### Instructions to follow
Starting at the line that contains "bpy.ops.object.select_all(action='DESELECT')" in the listing below, write out every line word for word until you have written the line that contains "mid = (edge.verts[0].co".

### Dataset records
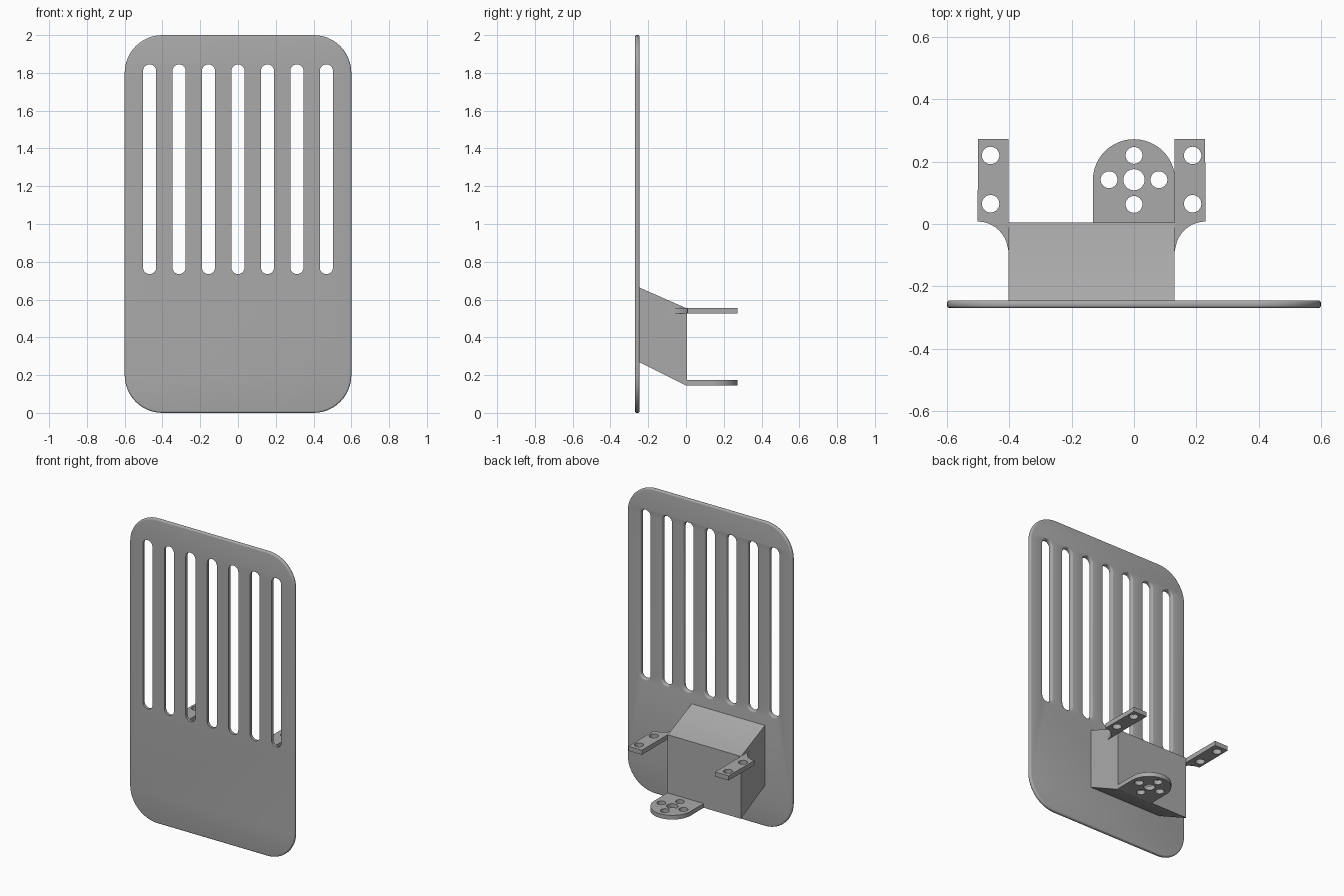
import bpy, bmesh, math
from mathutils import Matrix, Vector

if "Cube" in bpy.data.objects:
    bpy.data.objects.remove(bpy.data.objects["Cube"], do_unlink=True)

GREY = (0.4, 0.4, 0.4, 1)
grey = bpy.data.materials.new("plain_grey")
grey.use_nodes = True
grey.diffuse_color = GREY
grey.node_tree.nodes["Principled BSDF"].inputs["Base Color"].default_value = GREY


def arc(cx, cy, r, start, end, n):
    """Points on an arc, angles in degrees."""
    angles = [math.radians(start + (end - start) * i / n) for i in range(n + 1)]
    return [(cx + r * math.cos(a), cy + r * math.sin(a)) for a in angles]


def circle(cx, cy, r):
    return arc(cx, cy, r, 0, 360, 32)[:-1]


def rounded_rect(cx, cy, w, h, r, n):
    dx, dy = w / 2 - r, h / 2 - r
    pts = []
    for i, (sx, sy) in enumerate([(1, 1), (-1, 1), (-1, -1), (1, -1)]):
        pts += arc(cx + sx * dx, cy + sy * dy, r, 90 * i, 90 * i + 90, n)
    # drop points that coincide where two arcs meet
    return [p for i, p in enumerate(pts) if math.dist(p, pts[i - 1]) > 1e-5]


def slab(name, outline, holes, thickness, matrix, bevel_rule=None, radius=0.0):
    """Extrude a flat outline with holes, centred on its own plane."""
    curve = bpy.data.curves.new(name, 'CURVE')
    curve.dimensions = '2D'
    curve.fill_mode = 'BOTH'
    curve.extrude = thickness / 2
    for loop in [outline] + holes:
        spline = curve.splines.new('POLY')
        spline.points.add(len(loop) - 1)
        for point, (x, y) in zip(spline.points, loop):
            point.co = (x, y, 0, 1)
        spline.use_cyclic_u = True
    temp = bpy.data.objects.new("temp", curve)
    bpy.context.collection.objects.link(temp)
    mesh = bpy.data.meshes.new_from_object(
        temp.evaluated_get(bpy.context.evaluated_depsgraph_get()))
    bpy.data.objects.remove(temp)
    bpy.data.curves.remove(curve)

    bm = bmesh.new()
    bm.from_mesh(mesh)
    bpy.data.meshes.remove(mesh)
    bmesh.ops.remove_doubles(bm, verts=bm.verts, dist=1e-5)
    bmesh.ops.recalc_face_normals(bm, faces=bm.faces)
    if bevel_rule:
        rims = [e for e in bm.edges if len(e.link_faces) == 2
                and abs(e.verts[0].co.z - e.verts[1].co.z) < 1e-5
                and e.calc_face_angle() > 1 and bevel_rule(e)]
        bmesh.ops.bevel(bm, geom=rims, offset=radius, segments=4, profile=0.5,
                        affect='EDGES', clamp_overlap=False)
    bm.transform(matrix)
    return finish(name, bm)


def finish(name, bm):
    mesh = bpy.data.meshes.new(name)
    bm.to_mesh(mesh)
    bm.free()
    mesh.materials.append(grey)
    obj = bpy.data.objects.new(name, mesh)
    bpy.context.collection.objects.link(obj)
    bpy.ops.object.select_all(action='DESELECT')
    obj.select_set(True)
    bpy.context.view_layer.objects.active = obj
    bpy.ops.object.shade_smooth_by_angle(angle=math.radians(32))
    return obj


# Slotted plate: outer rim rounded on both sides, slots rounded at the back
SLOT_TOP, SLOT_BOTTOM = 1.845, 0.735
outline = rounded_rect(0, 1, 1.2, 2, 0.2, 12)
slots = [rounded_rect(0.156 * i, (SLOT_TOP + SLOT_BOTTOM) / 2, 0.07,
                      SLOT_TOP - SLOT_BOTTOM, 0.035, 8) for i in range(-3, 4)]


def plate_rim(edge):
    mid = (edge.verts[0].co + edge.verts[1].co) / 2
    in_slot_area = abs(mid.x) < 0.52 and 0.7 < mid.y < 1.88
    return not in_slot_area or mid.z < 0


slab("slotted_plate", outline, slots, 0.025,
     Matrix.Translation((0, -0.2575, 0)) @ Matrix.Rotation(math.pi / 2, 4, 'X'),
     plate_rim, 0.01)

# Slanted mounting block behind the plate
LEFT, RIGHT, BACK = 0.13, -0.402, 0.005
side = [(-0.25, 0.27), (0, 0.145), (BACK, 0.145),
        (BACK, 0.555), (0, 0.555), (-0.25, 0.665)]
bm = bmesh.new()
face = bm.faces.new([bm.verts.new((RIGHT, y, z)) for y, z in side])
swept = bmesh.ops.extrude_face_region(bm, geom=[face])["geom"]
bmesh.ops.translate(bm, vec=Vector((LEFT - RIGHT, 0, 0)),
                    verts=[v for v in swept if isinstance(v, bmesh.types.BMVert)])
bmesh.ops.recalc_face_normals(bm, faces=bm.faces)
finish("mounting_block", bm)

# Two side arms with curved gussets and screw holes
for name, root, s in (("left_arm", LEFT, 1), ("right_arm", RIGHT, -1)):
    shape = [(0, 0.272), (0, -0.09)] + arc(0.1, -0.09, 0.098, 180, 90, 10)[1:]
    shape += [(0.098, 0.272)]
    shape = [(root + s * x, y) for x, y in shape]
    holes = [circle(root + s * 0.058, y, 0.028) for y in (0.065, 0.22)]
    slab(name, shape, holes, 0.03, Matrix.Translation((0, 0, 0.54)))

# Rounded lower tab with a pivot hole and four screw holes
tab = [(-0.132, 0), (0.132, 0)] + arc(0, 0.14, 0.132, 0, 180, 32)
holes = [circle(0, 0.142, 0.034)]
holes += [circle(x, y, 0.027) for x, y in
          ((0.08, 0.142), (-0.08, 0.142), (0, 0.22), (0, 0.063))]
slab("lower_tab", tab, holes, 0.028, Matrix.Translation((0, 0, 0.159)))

### Exercise solution
    bpy.ops.object.select_all(action='DESELECT')
    obj.select_set(True)
    bpy.context.view_layer.objects.active = obj
    bpy.ops.object.shade_smooth_by_angle(angle=math.radians(32))
    return obj


# Slotted plate: outer rim rounded on both sides, slots rounded at the back
SLOT_TOP, SLOT_BOTTOM = 1.845, 0.735
outline = rounded_rect(0, 1, 1.2, 2, 0.2, 12)
slots = [rounded_rect(0.156 * i, (SLOT_TOP + SLOT_BOTTOM) / 2, 0.07,
                      SLOT_TOP - SLOT_BOTTOM, 0.035, 8) for i in range(-3, 4)]


def plate_rim(edge):
    mid = (edge.verts[0].co + edge.verts[1].co) / 2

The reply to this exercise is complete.